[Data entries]
=====
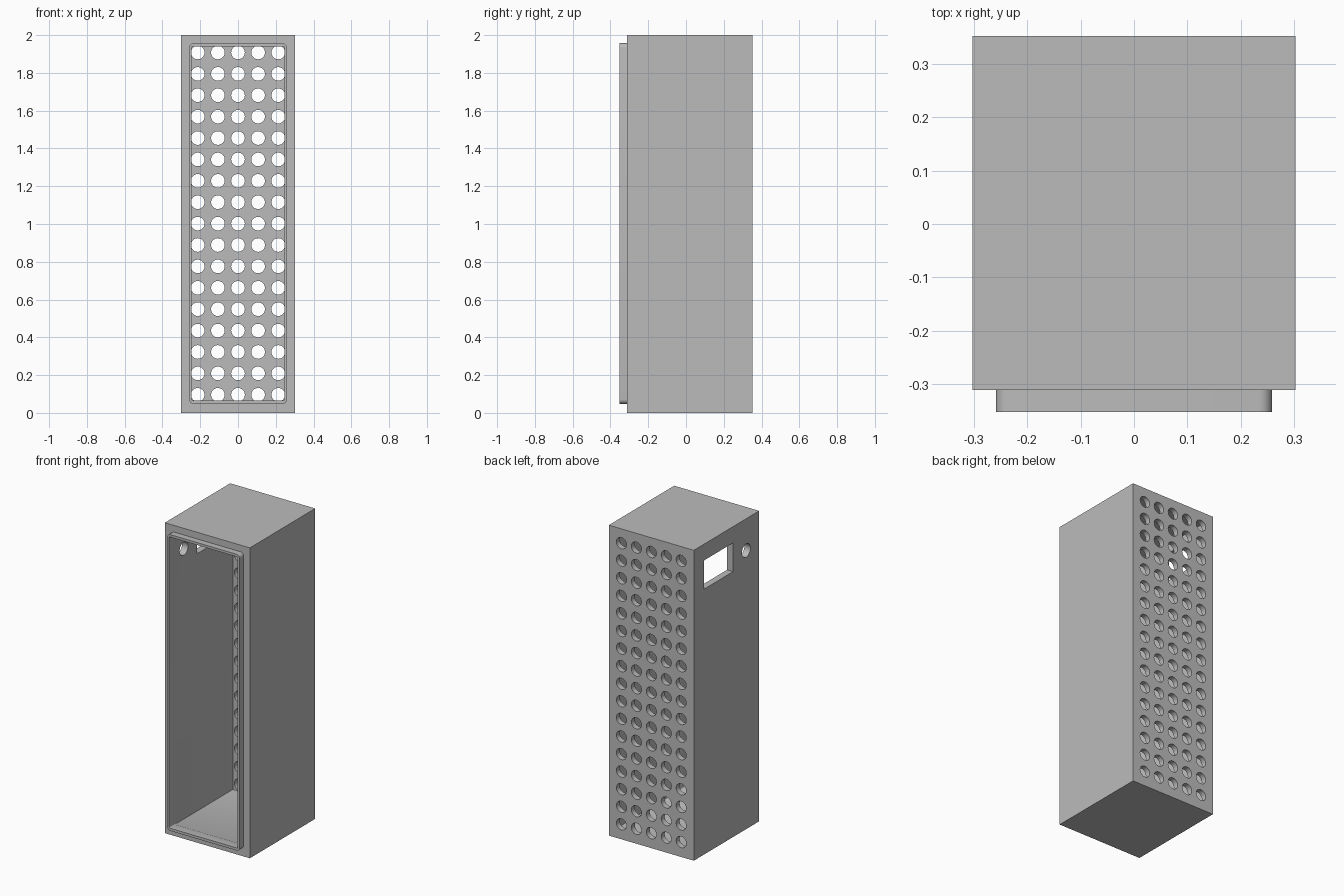
import bpy, bmesh, math
from mathutils import Matrix, Vector

cube = bpy.data.objects.get("Cube")
if cube:
    bpy.data.objects.remove(cube, do_unlink=True)

grey = bpy.data.materials.new("plain grey")
grey.use_nodes = True
grey.diffuse_color = (0.5, 0.5, 0.5, 1)
grey.node_tree.nodes["Principled BSDF"].inputs["Base Color"].default_value = (0.5, 0.5, 0.5, 1)


def make_object(name, bm):
    bmesh.ops.recalc_face_normals(bm, faces=bm.faces)
    mesh = bpy.data.meshes.new(name)
    bm.to_mesh(mesh)
    bm.free()
    mesh.materials.append(grey)
    obj = bpy.data.objects.new(name, mesh)
    bpy.context.collection.objects.link(obj)
    return obj


def rounded_rect(half_x, z0, z1, r, steps=6):
    """Outline in the xz plane, with rounded corners."""
    corners = [(half_x - r, z1 - r), (r - half_x, z1 - r),
               (r - half_x, z0 + r), (half_x - r, z0 + r)]
    pts = []
    for i, (cx, cz) in enumerate(corners):
        for s in range(steps + 1):
            a = (i + s / steps) * math.pi / 2
            pts.append((cx + r * math.cos(a), cz + r * math.sin(a)))
    return pts


def loft(name, sections):
    """Solid through (y, outline) sections running front to back."""
    bm = bmesh.new()
    rings = [[bm.verts.new((x, y, z)) for x, z in pts] for y, pts in sections]
    n = len(rings[0])
    for a, b in zip(rings, rings[1:]):
        for i in range(n):
            j = (i + 1) % n
            bm.faces.new((a[i], a[j], b[j], b[i]))
    bm.faces.new(rings[0])
    bm.faces.new(rings[-1])
    return make_object(name, bm)


def box(name, lo, hi):
    bm = bmesh.new()
    lo, hi = Vector(lo), Vector(hi)
    bmesh.ops.create_cube(bm, size=1, matrix=Matrix.Translation((lo + hi) / 2)
                          @ Matrix.Diagonal((*(hi - lo), 1)))
    return make_object(name, bm)


def rods(name, centres, radius, depth, axis):
    """Parallel cylinders along one axis."""
    bm = bmesh.new()
    turn = Matrix.Rotation(math.pi / 2, 4, axis)
    for c in centres:
        bmesh.ops.create_cone(bm, cap_ends=True, segments=32, radius1=radius, radius2=radius,
                              depth=depth, matrix=Matrix.Translation(c) @ turn)
    return make_object(name, bm)


def combine(target, tool, operation):
    tool.hide_render = True
    mod = target.modifiers.new(tool.name, 'BOOLEAN')
    mod.operation, mod.object, mod.solver = operation, tool, 'EXACT'
    bpy.ops.object.select_all(action='DESELECT')
    bpy.context.view_layer.objects.active = target
    target.select_set(True)
    bpy.ops.object.modifier_apply(modifier=mod.name)
    bpy.data.objects.remove(tool, do_unlink=True)


# Outer case with a raised rim around the open front
case = box("ventilated_case", (-0.303, -0.312, 0), (0.303, 0.353, 2))
rim_outline = rounded_rect(0.259, 0.048, 1.957, 0.024)
combine(case, loft("front_rim", [(-0.353, rim_outline), (-0.29, rim_outline)]), 'UNION')

# Hollow interior, widening behind the rim
mouth = rounded_rect(0.245, 0.065, 1.941, 0.006)
room = rounded_rect(0.26, 0.052, 1.954, 0.004)
combine(case, loft("cavity", [(-0.4, mouth), (-0.295, mouth), (-0.26, room), (0.318, room)]),
        'DIFFERENCE')

# Grid of vent holes through the back
vents = [(0.1065 * (col - 2), 0.34, 0.096 + 0.11325 * row)
         for col in range(5) for row in range(17)]
combine(case, rods("vent_holes", vents, 0.036, 0.1, 'X'), 'DIFFERENCE')

# Socket window and round cable hole in one side
combine(case, box("socket_window", (-0.4, -0.046, 1.71), (-0.2, 0.25, 1.895)), 'DIFFERENCE')
combine(case, rods("cable_hole", [(-0.3, -0.18, 1.795)], 0.043, 0.2, 'Y'), 'DIFFERENCE')

bpy.ops.object.shade_smooth_by_angle(angle=math.radians(30))
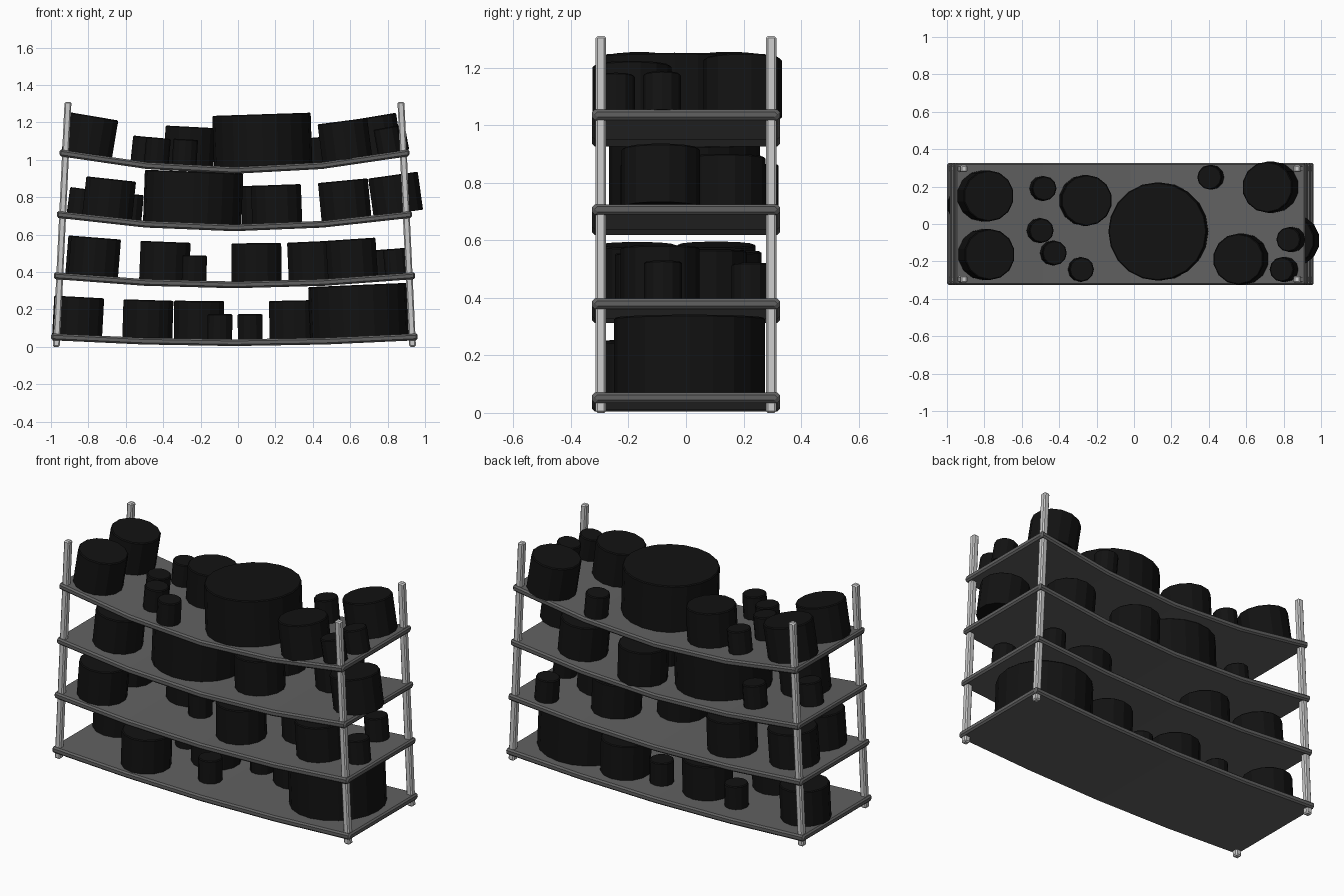
import bpy, bmesh, math
from mathutils import Matrix, Vector

if "Cube" in bpy.data.objects:
    bpy.data.objects.remove(bpy.data.objects["Cube"])

CX = -0.019          # rack centre line
T = 0.018            # half shelf thickness


def material(name, v):
    m = bpy.data.materials.new(name)
    m.diffuse_color = (v, v, v, 1)
    m.use_nodes = True
    m.node_tree.nodes["Principled BSDF"].inputs["Base Color"].default_value = m.diffuse_color
    return m


BLACK = material("black", 0.006)
DARK = material("dark_grey", 0.12)


def add_object(name, bm, mat=None):
    bmesh.ops.recalc_face_normals(bm, faces=bm.faces)
    me = bpy.data.meshes.new(name)
    bm.to_mesh(me)
    bm.free()
    ob = bpy.data.objects.new(name, me)
    bpy.context.collection.objects.link(ob)
    if mat:
        me.materials.append(mat)
    return ob


# shelf: half width, middle height, sag
SHELVES = [(0.980, 0.022, 0.031), (0.966, 0.331, 0.049),
           (0.950, 0.636, 0.072), (0.935, 0.943, 0.094)]


def shelf_z(s, x):
    """Centre height of the sagging board, bent in four straight pieces."""
    w, z, sag = s
    u = min(abs(x - CX) / w, 1.0)
    f = u * 2 * 0.27 if u < 0.5 else 0.27 + (u - 0.5) * 2 * 0.73
    return z + sag * f


def make_shelf(name, s):
    w, c = s[0], 0.009
    bm = bmesh.new()
    rings = []
    # (position along half width, inset of the chamfered end)
    for u, i in [(-1, c), (-1 + c, 0), (-.5, 0), (0, 0), (.5, 0), (1 - c, 0), (1, c)]:
        x = CX + u * w
        z, Y, H = shelf_z(s, x), 0.326 - i, T - i
        prof = [(-Y + c, -H), (Y - c, -H), (Y, -H + c), (Y, H - c),
                (Y - c, H), (-Y + c, H), (-Y, H - c), (-Y, -H + c)]
        rings.append([bm.verts.new((x, y, z + dz)) for y, dz in prof])
    for a, b in zip(rings, rings[1:]):
        for k in range(8):
            bm.faces.new((a[k], a[(k + 1) % 8], b[(k + 1) % 8], b[k]))
    bm.faces.new(rings[0])
    bm.faces.new(rings[-1])
    bmesh.ops.remove_doubles(bm, verts=bm.verts, dist=0.0005)
    add_object(name, bm, DARK)


# pot sizes: radius, height, sides
SIZES = {'L': (0.263, 0.277, 20), 'M': (0.137, 0.205, 14), 'S': (0.066, 0.137, 12)}


def make_pot(name, s, kind, x, y, from_top=False):
    r, h, n = SIZES[kind]
    slope = lambda px: math.atan(2 * s[2] * (px - CX) / s[0] ** 2)
    if from_top:     # given position is the centre of the pot's top
        x += math.sin(slope(x)) * h
    a = slope(x)
    bm = bmesh.new()
    bmesh.ops.create_cone(bm, cap_ends=True, segments=n, radius1=r, radius2=r, depth=h,
                          matrix=Matrix.Translation((0, 0, h / 2)))
    rim = [e for e in bm.edges if all(v.co.z > h / 2 for v in e.verts)]
    bmesh.ops.bevel(bm, geom=rim, offset=0.005, segments=1, affect='EDGES')
    ob = add_object(name, bm, BLACK)
    ob.location = (x, y, shelf_z(s, x) + T - 0.003)
    ob.rotation_euler = (0, -a, 0)


POTS = [
    # bottom shelf
    [('M', -.86, .10), ('M', -.485, -.17), ('M', -.21, .095), ('S', -.445, .16),
     ('S', -.097, -.122), ('S', .065, .135), ('M', .303, .135), ('L', .65, .012)],
    # second shelf
    [('M', -.775, -.17), ('M', -.79, .105), ('M', -.395, .125), ('S', -.235, -.02),
     ('M', .10, -.11), ('M', .405, .075), ('M', .615, -.09), ('S', .76, .225),
     ('S', .853, -.08)],
    # third shelf
    [('S', -.85, .03), ('M', -.70, -.13), ('S', -.582, .175), ('L', -.245, -.005),
     ('M', .21, -.09), ('M', .155, .185), ('M', .58, .14), ('M', .857, -.088)],
    # top shelf (read from the pot tops)
    [('M', -.778, .15), ('M', -.773, -.163), ('S', -.48, .19), ('S', -.495, -.035),
     ('S', -.425, -.155), ('S', -.28, -.243), ('M', -.254, .126), ('L', .126, -.04),
     ('S', .404, .25), ('M', .714, .197), ('M', .559, -.188), ('S', .826, -.083),
     ('S', .79, -.243)],
]

for i, (s, pots) in enumerate(zip(SHELVES, POTS)):
    make_shelf(f"shelf_{i + 1}", s)
    for j, (kind, x, y) in enumerate(pots):
        make_pot(f"pot_{i + 1}_{j + 1}", s, kind, x, y, from_top=(i == 3))

# four inward-leaning posts
for sx in (-1, 1):
    for sy in (-1, 1):
        bm = bmesh.new()
        bmesh.ops.create_cube(bm, size=1)
        for v in bm.verts:
            top = v.co.z > 0
            v.co = Vector((CX + sx * (0.890 if top else 0.952) + v.co.x * 0.037,
                           sy * 0.296 + v.co.y * 0.037, 1.31 if top else 0.0))
        bmesh.ops.bevel(bm, geom=bm.edges[:], offset=0.007, segments=1, affect='EDGES')
        add_object(f"post_{'left' if sx < 0 else 'right'}_{'front' if sy < 0 else 'back'}", bm)
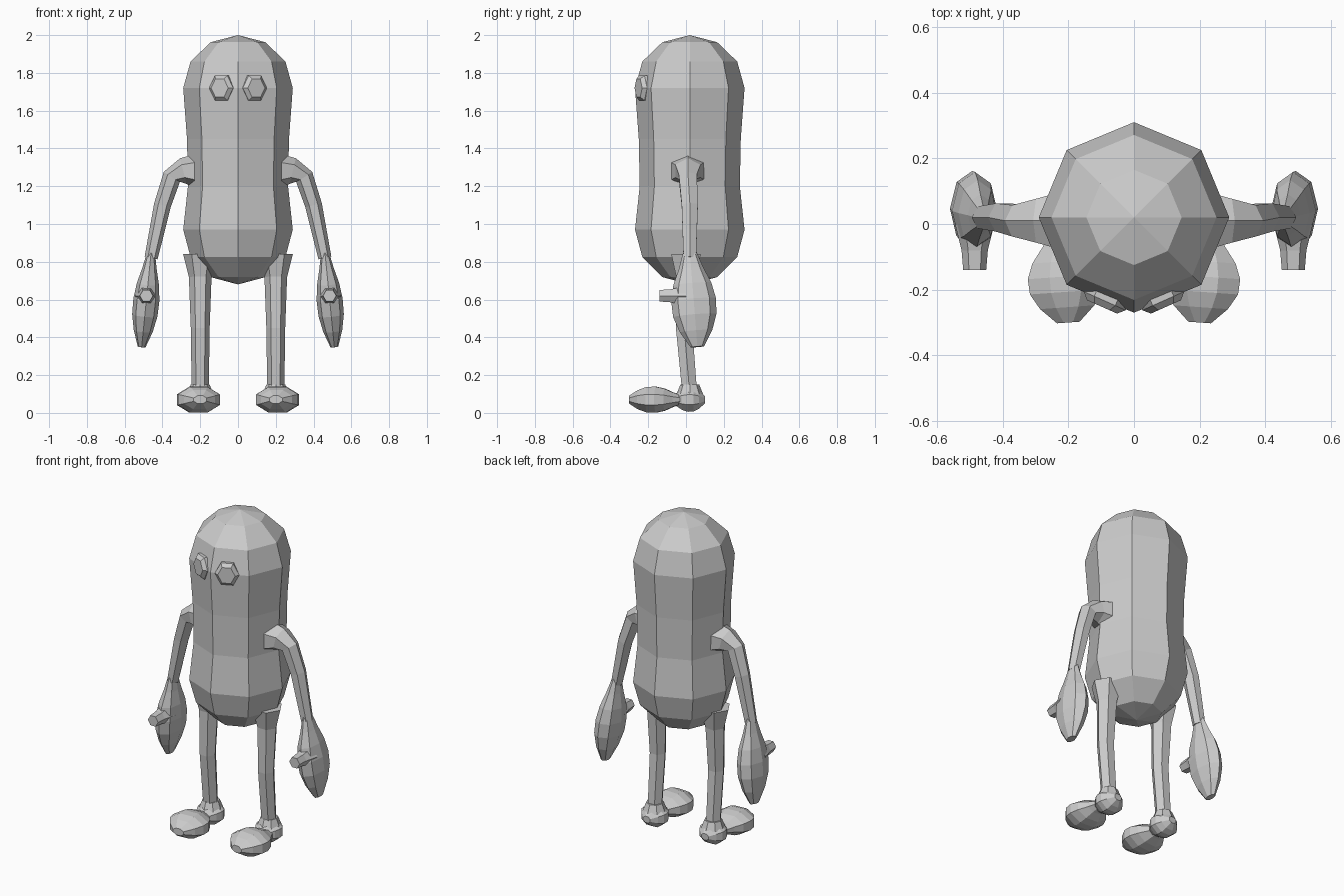
import bpy, bmesh, math
from mathutils import Vector

cube = bpy.data.objects.get("Cube")
if cube:
    bpy.data.objects.remove(cube, do_unlink=True)

GREY = (0.6, 0.6, 0.6, 1)
grey = bpy.data.materials.new("plain grey")
grey.use_nodes = True
grey.diffuse_color = GREY
grey.node_tree.nodes["Principled BSDF"].inputs["Base Color"].default_value = GREY

Y, Z = Vector((0, 1, 0)), Vector((0, 0, 1))


def loft(name, stations, sides, up, flip=1, phase=0):
    """Skin rings along a path; each station is a point, a radius across and a radius along up."""
    bm = bmesh.new()
    points = [Vector(station[0]) for station in stations]
    last = len(points) - 1
    rings = []
    for i, (point, width, height) in enumerate(stations):
        tangent = points[min(i + 1, last)] - points[max(i - 1, 0)]
        across = up.cross(tangent).normalized()
        along = tangent.cross(across).normalized()
        ring = []
        for k in range(sides):
            angle = phase + math.tau * k / sides
            spread = across * width * math.cos(angle) + along * height * math.sin(angle)
            corner = points[i] + spread / math.cos(phase)
            ring.append(bm.verts.new((corner.x * flip, corner.y, corner.z)))
        rings.append(ring)
    for near, far in zip(rings, rings[1:]):
        for k in range(sides):
            j = (k + 1) % sides
            bm.faces.new((near[k], near[j], far[j], far[k]))
    bm.faces.new(rings[0])
    bm.faces.new(rings[-1])
    bmesh.ops.remove_doubles(bm, verts=bm.verts, dist=0.001)
    bmesh.ops.recalc_face_normals(bm, faces=bm.faces)
    mesh = bpy.data.meshes.new(name)
    bm.to_mesh(mesh)
    bm.free()
    mesh.materials.append(grey)
    bpy.context.collection.objects.link(bpy.data.objects.new(name, mesh))


def pod(name, start, end, width, height, up, flip, phase=0):
    """Rounded lump between two points, fullest a little past the middle."""
    start, end = Vector(start), Vector(end)
    steps = 6
    stations = []
    for i in range(steps + 1):
        t = i / steps
        swell = max(0.3, abs(math.sin(math.pi * t ** 1.2)) ** 0.6)
        stations.append((start.lerp(end, t), width * swell, height * swell))
    loft(name, stations, 8, up, flip, phase)


def round_end(centre, radius, height):
    """Quarter-ellipse rings from the rim to the pole, as height and radius pairs."""
    angles = [math.radians(step * 30) for step in range(4)]
    return [(centre + height * math.sin(a), radius * math.cos(a)) for a in angles]


# Capsule body: rounded base, slightly narrow waist, faceted dome
base = round_end(0.97, 0.29, -0.29)
dome = round_end(1.72, 0.29, 0.28)
profile = base[::-1] + [(1.2, 0.265), (1.45, 0.27)] + dome
loft("body", [((0, 0.02, z), r, r) for z, r in profile], 8, Y)

# Limb paths, thick at the joint with the body and tapering outward
shoulder = [((0.23, 0.01, 1.28), 0.09), ((0.29, 0.01, 1.28), 0.07), ((0.35, 0.01, 1.25), 0.05)]
forearm = [((0.4, 0.02, 1.1), 0.045), ((0.46, 0.02, 0.82), 0.035)]
arm = [(point, r, r * 1.1) for point, r in shoulder + forearm]
leg_bends = [(0.84, 0, 0.09), (0.72, 0, 0.06), (0.45, -0.01, 0.05), (0.1, 0.02, 0.045)]
leg = [((0.2, y, z), r, r) for z, y, r in leg_bends]
ankle = [((0.2, 0.02, z), r, r) for z, r in ((0.1, 0.07), (0.15, 0.05))]

# Stubby thumb pointing forward from a flared root
thumb = [((0.485, y, 0.62), r, r) for y, r in ((0, 0.06), (-0.08, 0.04), (-0.14, 0.035))]

# Bevelled hexagonal eye, turned to follow the angled front of the head
outward = Vector((0.4, -0.9, 0)).normalized()
eye_seat = Vector((0.085, -0.225, 1.72))
eye = [(eye_seat + outward * depth, r, r * 1.1)
       for depth, r in ((-0.04, 0.07), (0.01, 0.07), (0.03, 0.05))]

# Paired parts on both sides
for side, flip in (("left", 1), ("right", -1)):
    loft(side + "_arm", arm, 6, Y, flip)
    loft(side + "_thumb", thumb, 6, Z, flip)
    loft(side + "_leg", leg, 6, Y, flip)
    loft(side + "_ankle", ankle, 8, Y, flip)
    loft(side + "_eye", eye, 6, Z, flip)
    pod(side + "_hand", (0.46, 0.02, 0.85), (0.51, 0.06, 0.35), 0.07, 0.12, Y, flip)
    pod(side + "_heel", (0.2, -0.08, 0.07), (0.2, 0.1, 0.07), 0.08, 0.065, Z, flip, math.pi / 8)
    pod(side + "_toes", (0.22, -0.02, 0.07), (0.2, -0.3, 0.07), 0.115, 0.07, Z, flip, math.pi / 8)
=====
§ **Assignment**
Every line of the records that includes the word "loft" should be gathered.

§ **Task output**
def loft(name, sections):
combine(case, loft("front_rim", [(-0.353, rim_outline), (-0.29, rim_outline)]), 'UNION')
combine(case, loft("cavity", [(-0.4, mouth), (-0.295, mouth), (-0.26, room), (0.318, room)]),
def loft(name, stations, sides, up, flip=1, phase=0):
    loft(name, stations, 8, up, flip, phase)
loft("body", [((0, 0.02, z), r, r) for z, r in profile], 8, Y)
    loft(side + "_arm", arm, 6, Y, flip)
    loft(side + "_thumb", thumb, 6, Z, flip)
    loft(side + "_leg", leg, 6, Y, flip)
    loft(side + "_ankle", ankle, 8, Y, flip)
    loft(side + "_eye", eye, 6, Z, flip)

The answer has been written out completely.